The thing to realize with Uber is that their business is built on breaking the law, specifically Taxi regulations. Now you can make defences for their strategy and the unethical nature of taxi regs, but when your business is built around breaking rules it gets baked into your company's DNA.
Uber is going to keep committing ethical missteps because it's a company that's learned that breaking rules is fine as long as the reward exceeds the penalty.
Government doesn't actually have to set the price. They just cap the availability and an auction process sets the price. Cap and trade ends up being more flexible and responsive to market conditions than a flat rate pollution tax.
And most importantly, cap and trade allows for unlimited opportunities for rent seeking.
The government can manipulate the auction results via supply or reserve tranches of credits, (effectively at cheaper prices) for some nationally important industries or exempt small emitters (like you and your car) while requiring large emitters like an airline or rail conglomerate or a electrical utility to purchase the credits each year.
Exaclty, the advantage of cap and trade to facilitate rent seeking is what makes a Pigloviant tax on fossil carbon politically infeasible. A carbon tax is not corruptible enough.
1) So who sets the prices? Any governmental price controls on any commodity (which carbon credits are) means there is no free market involvement.
1a) If the government sets prices, it is nothing more than a de facto regulatory scheme dressed up as commodity.
But without the complexity of the alternatives, the opportunities for rent seeking are limited although this benefit is the very thing which makes this solution unattractive to politicians; they are all about rent seeking. Pigloviant taxes are a way to account for negative externalities and one of the few places where government can play a constructive role.
2) Enforcement? Good luck with that.
Gasoline taxes? Good luck with that.
3) What's to keep government from requiring individuals (in addition to businesses) to buy these things, as a form of consumption tax?
What prevents the government from doing that now?
A carbon tax is exactly that; a tax on fossil carbon which will become carbon dioxide. It only has to be be taxed once in the production and consumption cycle.
4) I thought we all got out of the business of selling indulgences back when Martin Luther showed up?
Most of our taxes are effectively indulgences. Why would you think otherwise?
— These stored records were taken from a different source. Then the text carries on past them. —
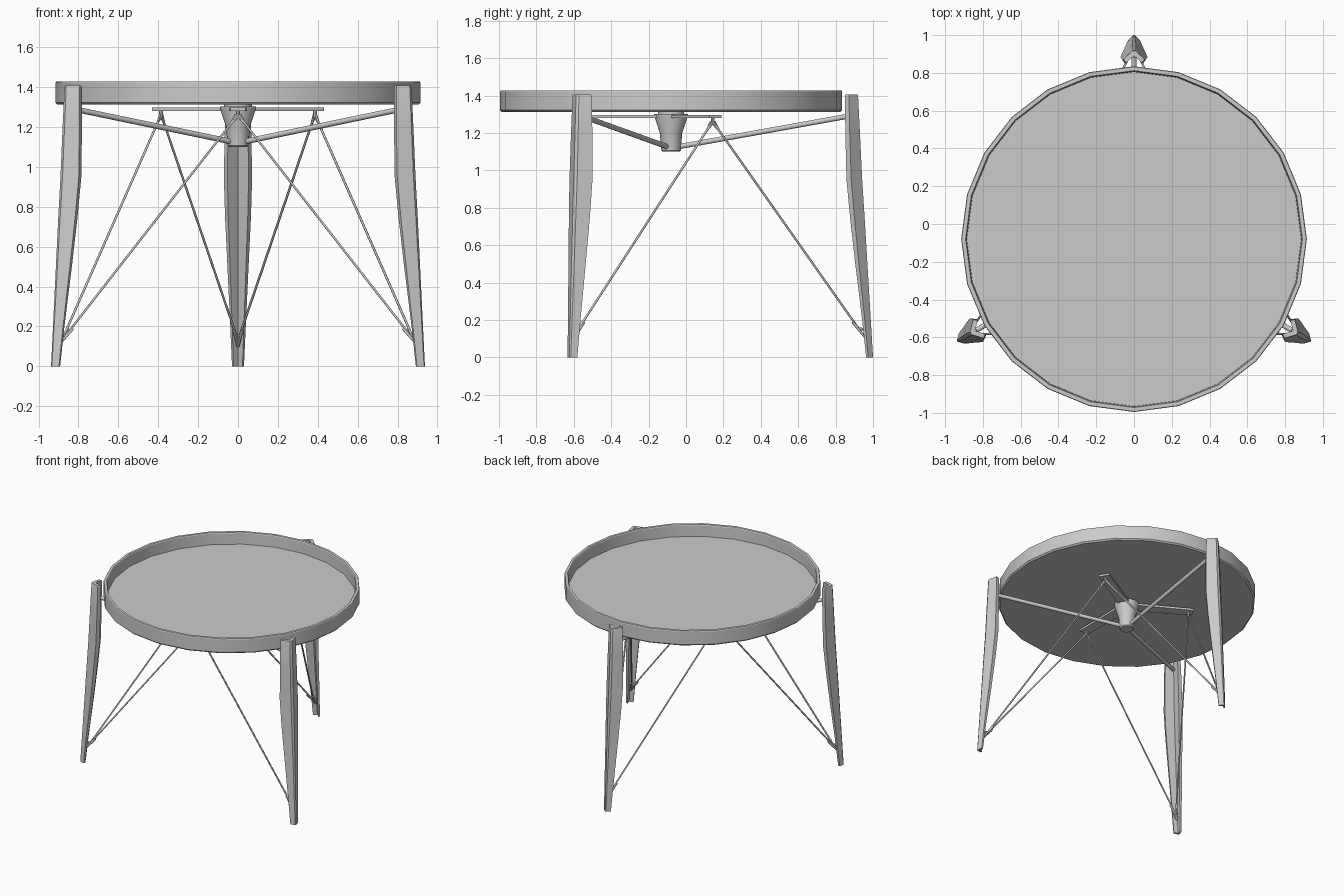
import bpy, bmesh
from math import sin, cos, pi, radians
from mathutils import Vector

if "Cube" in bpy.data.objects:
    bpy.data.objects.remove(bpy.data.objects["Cube"])

CY = -0.08  # table axis


def pol(r, deg, z, t=0.0):
    """Point at radius r along a bearing, shifted sideways by t."""
    a = radians(deg)
    return Vector((r * cos(a) - t * sin(a), CY + r * sin(a) + t * cos(a), z))


def make(name, bm, smooth=None):
    bmesh.ops.recalc_face_normals(bm, faces=bm.faces)
    me = bpy.data.meshes.new(name)
    bm.to_mesh(me)
    bm.free()
    ob = bpy.data.objects.new(name, me)
    bpy.context.collection.objects.link(ob)
    if smooth:
        bpy.ops.object.select_all(action='DESELECT')
        ob.select_set(True)
        bpy.context.view_layer.objects.active = ob
        bpy.ops.object.shade_smooth_by_angle(angle=radians(smooth))
    return ob


def loft(bm, rings):
    """Skin a list of closed rings and cap both ends."""
    vs = [[bm.verts.new(p) for p in ring] for ring in rings]
    n = len(vs[0])
    for a, b in zip(vs, vs[1:]):
        for i in range(n):
            bm.faces.new((a[i], a[(i + 1) % n], b[(i + 1) % n], b[i]))
    bm.faces.new(vs[0])
    bm.faces.new(vs[-1])


def lathe(name, profile, sides, smooth=None):
    bm = bmesh.new()
    loft(bm, [[pol(r, 360 * i / sides, z) for i in range(sides)] for r, z in profile])
    return make(name, bm, smooth)


def rod(bm, p, q, r, sides=8):
    d = (q - p).normalized()
    u = d.orthogonal().normalized()
    v = d.cross(u)
    ring = [(u * cos(2 * pi * i / sides) + v * sin(2 * pi * i / sides)) * r for i in range(sides)]
    loft(bm, [[c + o for o in ring] for c in (p, q)])


# Tray top with raised rim
lathe("tray_top", [(0.905, 1.312), (0.915, 1.322), (0.915, 1.422), (0.912, 1.428),
                   (0.892, 1.428), (0.888, 1.422), (0.885, 1.337)], 24, 20)

# Central hub
lathe("hub", [(0.045, 1.10), (0.052, 1.107), (0.06, 1.20), (0.088, 1.285),
              (0.09, 1.302), (0.07, 1.302), (0.07, 1.315)], 16, 35)

# Leg stations: height, outer radius, inner radius, half width
STATIONS = [(0.0, 1.08, 1.043, 0.03), (0.2, 1.068, 1.022, 0.039), (0.5, 1.05, 0.985, 0.053),
            (0.75, 1.035, 0.957, 0.065), (0.95, 1.022, 0.938, 0.071),
            (1.2, 1.01, 0.932, 0.066), (1.4, 1.0, 0.93, 0.059), (1.407, 0.997, 0.933, 0.055)]


def section(z, a, b, w, deg):
    d = a - b
    pts = [(a, 0.15), (b + 0.3 * d, 1), (b, 0.75), (a - 0.4 * d, 0),
           (b, -0.75), (b + 0.3 * d, -1), (a, -0.15)]
    return [pol(r, deg, z, t * w) for r, t in pts]


for side, deg in (("back", 90), ("left", 210), ("right", 330)):
    # Chevron-section leg
    bm = bmesh.new()
    loft(bm, [section(*s, deg) for s in STATIONS])
    make(side + "_leg", bm, 25)

    # Sloping brace from hub to leg
    bm = bmesh.new()
    rod(bm, pol(0.03, deg, 1.125), pol(0.965, deg, 1.293), 0.014, 12)
    make(side + "_brace", bm, 35)

    # Flat hub arm opposite the leg
    arm = deg + 180
    bm = bmesh.new()
    loft(bm, [[pol(r, arm, z, t) for z, t in ((1.281, -w), (1.281, w), (1.297, w), (1.297, -w))]
              for r, w in ((0.03, 0.042), (0.475, 0.038))])
    rod(bm, pol(0.445, arm, 1.285), pol(0.445, arm, 1.25), 0.01)
    make(side + "_opposite_arm", bm)

    # Tension wires with end fittings, from this leg to its two neighbouring arms
    wires, fittings = bmesh.new(), bmesh.new()
    foot = pol(1.02, deg, 0.13)
    for off in (-60, 60):
        top = pol(0.445, deg + off, 1.262)
        d = (top - foot).normalized()
        across = pol(0.445, deg + off, 0, 0.012) - pol(0.445, deg + off, 0)
        rod(wires, foot, top, 0.006, 6)
        rod(fittings, pol(1.045, deg, 0.10), foot + d * 0.09 + Vector((0, 0, -0.012)), 0.007, 6)
        rod(fittings, pol(1.045, deg, 0.15), foot + d * 0.03, 0.007, 6)
        for s in (-1, 1):
            rod(fittings, top + across * s, top - d * 0.07, 0.005, 6)
    make(side + "_wires", wires, 65)
    make(side + "_wire_fittings", fittings, 65)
What is the difference between a sin tax and any other tax? Nothing, there is no difference. The government taxes productivity, savings, income, profits, and cigarettes because it considers them all to be bad.
Or more directly, they're healthy enough to bike to work.
I agree that exercise contains huge health benefits, but there's also a huge selection bias at work. Seriously unhealthy people probably can't handle the rigours of cycling to work.
Usually if you read the study you will find that they have already figured this out and measure it, these kind of simple objections are often accounted for.
My bad, from reading the parent comment I assume this was just reporting the correlation, and made no attempt to adjust for confounders. But glancing over the actual study they did (though there's always the question of how effected the correction was).
Beside that the percentage of people that can handle a 20-60 minute bicycle commute is so large that it doesn't really matter, everyone I know can handle it with a few exceptional exceptions.
I'm assuming a lot of stuff about this discussion though, I've not read the study nor the article, but similar papers on the subject usually have this in their models so...
I'm not so certain about that. There's about 40 people in my workplace, which skews fairly young. I can think of at least 3 whom would be seriously challenged by such a commute, mostly due to obesity.
The amount of times that I have had food poisoning from Subway, I was not surprised by that CBC report.
You also? The trick I have learned is to look into the bins holding the cold cuts and avoid anything where it is almost empty. Or by preference just avoid Subway entirely.
Only because the machines could not remember what chicken tastes like.
"Gotcha, you snot-necked weenies!" -- Post Bros. Comics